New Brunswick

West side water woes: New Saint John water system leaves dishes dirty

People living on Saint John’s west side are facing the hard facts now that their water comes from a well system.

West side residents are grumbling about a new water system which leaves streaks and scales behind

In September, Saint John Water switched over to well water for the city's west side as part of its $216.8 million plan to upgrade the city’s water infrastructure. (Matthew Bingley/CBC)

A restaurant owner on Saint John's west side is one of several people grumbling about the area's new water system. 

On Sept. 15, Saint John Water switched over its distribution system for the west side. That means a change from using surface water from Spruce Lake, to using groundwater from three wells from the South Bay Aquifer.

The changeover was the first component of a $216.8 million plan to upgrade the city's water infrastructure. The city warned customers the switch would result in harder, more mineralized water. But it boasted that water is traditionally of a higher quality because it's filtered through soil.

Max Kotlowski, owner of the Reversing Falls Restaurant and Tourist Centre, isn't happy with the trade off.

He just re-opened the restaurant after more than a year of renovations. He says the new water is system is dirtying his brand new dishes.

'Full of minerals'

"It's a big issue because you know we have a lot of glass there," he said. "All of that has to be cleaned extra to remove these mineral deposits." 

Beyond the mineral spotting on his dishes, Kotlowski also has concerns about his new equipment. The hard water, he said, will cause mineral scaling on his hot water heater.

People living on the west side are complaining that the new harder water is leaving mineral spots on their dishes and cars. (Matthew Bingley/CBC )

Kotlowski's not the only one concerned. Local resident Harold Stears gives the new water the thumbs down.

"It's full of minerals," he said. "When you wash your car or anything everything gets all spotty."

Three weeks with the new hard water is enough for Stears to think the city was better off with water from Spruce Lake.
“It’s full of minerals” said Harold Stears whose wife is also unhappy with a lack of shampoo suds. (Matthew Bingley/CBC)

It's a complaint west side councillor Blake Armstrong has been hearing about. "Apparently it's a little harder than anticipated, so it's affected some tea cups, coffee cups, and some washing machines," he said.

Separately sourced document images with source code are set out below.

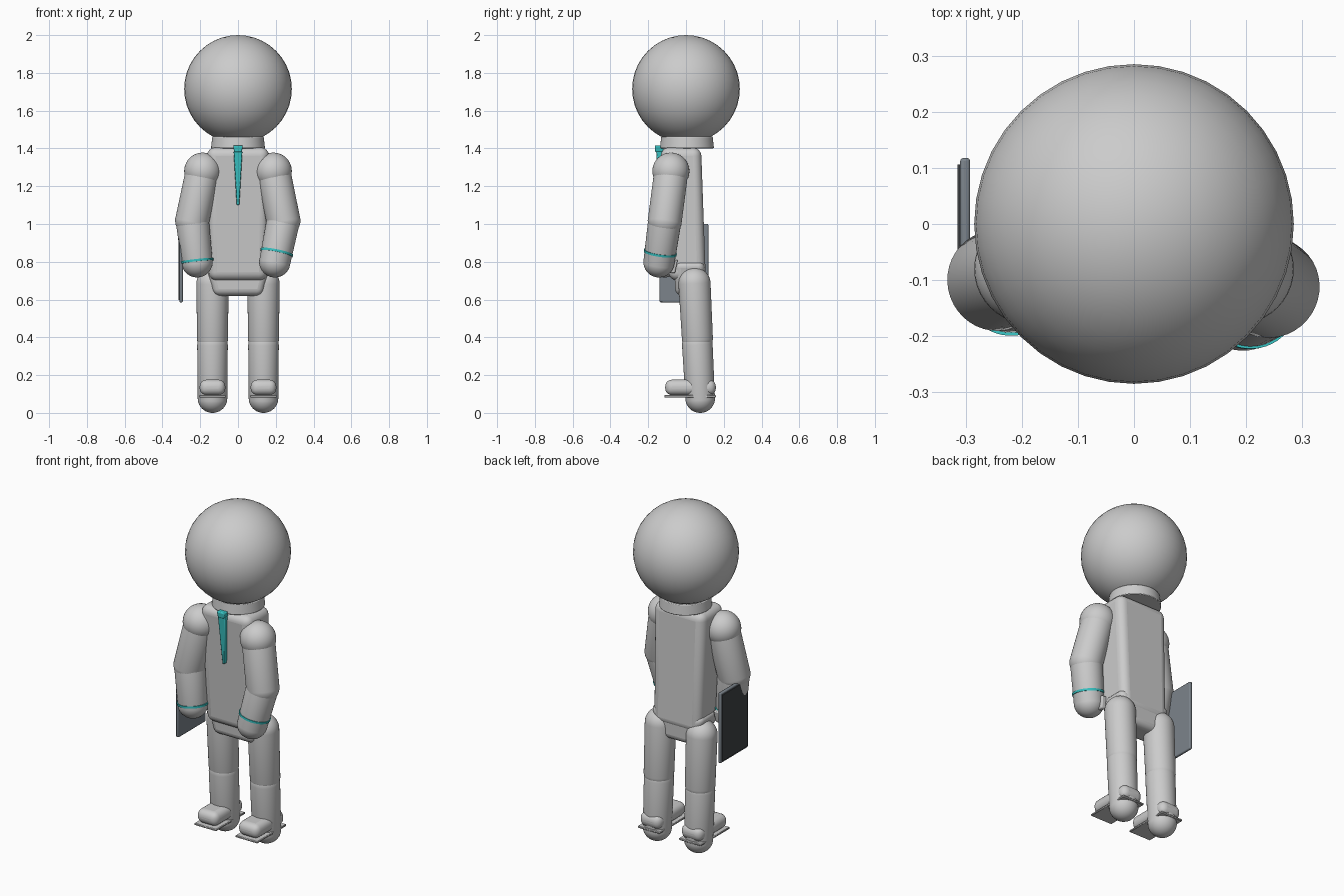
import bpy, bmesh, math
from mathutils import Vector

if "Cube" in bpy.data.objects:
    bpy.data.objects.remove(bpy.data.objects["Cube"])


def material(name, rgb):
    m = bpy.data.materials.new(name)
    m.diffuse_color = (*rgb, 1)
    m.use_nodes = True
    m.node_tree.nodes["Principled BSDF"].inputs["Base Color"].default_value = m.diffuse_color
    return m


TEAL = material("teal", (0.04, 0.55, 0.55))
DARK = material("dark", (0.05, 0.055, 0.06))
SLATE = material("slate", (0.2, 0.23, 0.26))


def finish(bm, name, mat=None, bevel=0, segs=4):
    bmesh.ops.recalc_face_normals(bm, faces=bm.faces)
    me = bpy.data.meshes.new(name)
    bm.to_mesh(me)
    bm.free()
    ob = bpy.data.objects.new(name, me)
    bpy.context.collection.objects.link(ob)
    if mat:
        me.materials.append(mat)
    if bevel:
        b = ob.modifiers.new("round", 'BEVEL')
        b.width, b.segments = bevel, segs
    bpy.ops.object.select_all(action='DESELECT')
    ob.select_set(True)
    bpy.context.view_layer.objects.active = ob
    bpy.ops.object.shade_smooth_by_angle(angle=math.radians(40))
    return ob


def capsule(name, a, b, ra, rb):
    """Round-ended limb from a (upper) to b (lower)."""
    a, b = Vector(a), Vector(b)
    bm = bmesh.new()
    bmesh.ops.create_uvsphere(bm, u_segments=40, v_segments=20, radius=1)
    rot = (a - b).to_track_quat('Z', 'Y') if a != b else Vector((0, 0, 1)).to_track_quat('Z', 'Y')
    for v in bm.verts:
        c, r = (a, ra) if v.co.z > -1e-4 else (b, rb)
        v.co = c + rot @ (v.co * r)
    return finish(bm, name)


def block(name, bottom, top, mat=None, bevel=0, segs=4):
    """Tapered block; each end is (x0, x1, y0, y1, z)."""
    bm = bmesh.new()
    bmesh.ops.create_cube(bm, size=2)
    for v in bm.verts:
        e = top if v.co.z > 0 else bottom
        v.co = (e[1] if v.co.x > 0 else e[0], e[3] if v.co.y > 0 else e[2], e[4])
    return finish(bm, name, mat, bevel, segs)


def cone(name, centre, axis, r1, r2, depth, mat=None, bevel=0):
    bm = bmesh.new()
    bmesh.ops.create_cone(bm, cap_ends=True, segments=48, radius1=r1, radius2=r2, depth=depth)
    rot = Vector(axis).to_track_quat('Z', 'Y')
    for v in bm.verts:
        v.co = Vector(centre) + rot @ v.co
    return finish(bm, name, mat, bevel, 2)


# Head and collar
head = (0, 0, 1.715)
capsule("head", head, head, 0.285, 0.285)
cone("collar", (0, 0.005, 1.432), (0, 0, 1), 0.143, 0.136, 0.062, bevel=0.004)

# Torso and pelvis
block("torso", (-0.155, 0.155, -0.09, 0.105, 0.70), (-0.165, 0.165, -0.135, 0.08, 1.405), bevel=0.045, segs=6)
block("pelvis", (-0.13, 0.13, -0.055, 0.095, 0.62), (-0.172, 0.172, -0.065, 0.10, 0.80), bevel=0.035, segs=5)

# Tie
block("tie_knot", (-0.02, 0.02, -0.163, -0.12, 1.38), (-0.026, 0.026, -0.165, -0.12, 1.416), TEAL, 0.006, 2)
block("tie_blade", (-0.007, 0.007, -0.137, -0.11, 1.10), (-0.023, 0.023, -0.158, -0.125, 1.385), TEAL, 0.004, 2)

# Arms: side, elbow, wrist, cuff position along forearm
arms = (("right", -1, (-0.242, -0.10, 1.02), (-0.217, -0.112, 0.80), 0.98),
        ("left", 1, (0.240, -0.112, 1.02), (0.195, -0.143, 0.80), 0.78))
for side, s, elbow, wrist, t in arms:
    shoulder = (s * 0.187, -0.08, 1.28)
    capsule(side + "_shoulder", shoulder, shoulder, 0.098, 0.098)
    capsule(side + "_upper_arm", (s * 0.195, -0.083, 1.24), elbow, 0.09, 0.091)
    capsule(side + "_forearm", elbow, wrist, 0.088, 0.083)
    e, w = Vector(elbow), Vector(wrist)
    cone(side + "_cuff", e.lerp(w, t), e - w, 0.087, 0.088, 0.012, TEAL)
    x, y = w.x - s * 0.03, w.y + 0.075
    block(side + "_thumb", (x - 0.012, x + 0.012, y - 0.022, y + 0.01, 0.74),
          (x - 0.02, x + 0.02, y - 0.022, y + 0.024, 0.81), bevel=0.006, segs=2)

# Legs and shoes
for side, s in (("right", -1), ("left", 1)):
    x = s * 0.135
    capsule(side + "_thigh", (x, 0.045, 0.685), (x, 0.06, 0.40), 0.085, 0.083)
    capsule(side + "_shin", (x, 0.06, 0.36), (x, 0.075, 0.079), 0.081, 0.079)
    block(side + "_shoe", (x - 0.068, x + 0.068, -0.11, 0.158, 0.094),
          (x - 0.068, x + 0.068, -0.11, 0.158, 0.176), bevel=0.036, segs=5)
    block(side + "_sole", (x - 0.072, x + 0.072, -0.115, 0.158, 0.082),
          (x - 0.072, x + 0.072, -0.115, 0.158, 0.094), bevel=0.003, segs=1)

# Tablet carried by the right hand
block("tablet", (-0.31, -0.292, -0.14, 0.118, 0.585), (-0.31, -0.292, -0.14, 0.118, 1.0), SLATE, 0.006, 2)
block("tablet_screen", (-0.315, -0.308, -0.128, 0.106, 0.597), (-0.315, -0.308, -0.128, 0.106, 0.988), DARK)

Switch was worth it

But Armstrong said the switch, difficult as it may be for some, was worth it. The city's goal was to have safe and clean drinking water. "We've accomplished that with the well water," he said.

For those unhappy with the switch, Armstrong suggested swapping soaps or installing a water softener.

West side councillor Blake Armstrong said the water is safe and clean, which is what the city set out to accomplish. Any issues he said could be solved with a water softener or a different brand of soap. (Matthew Bingley/CBC)

Not everyone is upset though. 

Susan Nelson said while the water is no longer soft, she's seeing improvements elsewhere.

Can't please everybody

"When I take a bath it's clear, it's not green.  It doesn't leave a film around my bathtub," she said. "I think it's way better. I see a huge difference for the positive."

Many like Susan Nelson are happy with how the new water tastes and a lack of green film left behind on bathtubs. (Matthew Bingley/CBC )

But Max Kotlowski doesn't see the positive. 

"The west side is getting you know, the short end of the stick here," he said. "We're now forced to either buy water softeners or live with hard water that you can't even use to wash your body."

Councillor Armstrong said he understands the switch to harder water will result in extra costs for some. But, "unfortunately we can't please everybody," he said. 

About the Author

Matthew Bingley is a CBC reporter based in Saint John.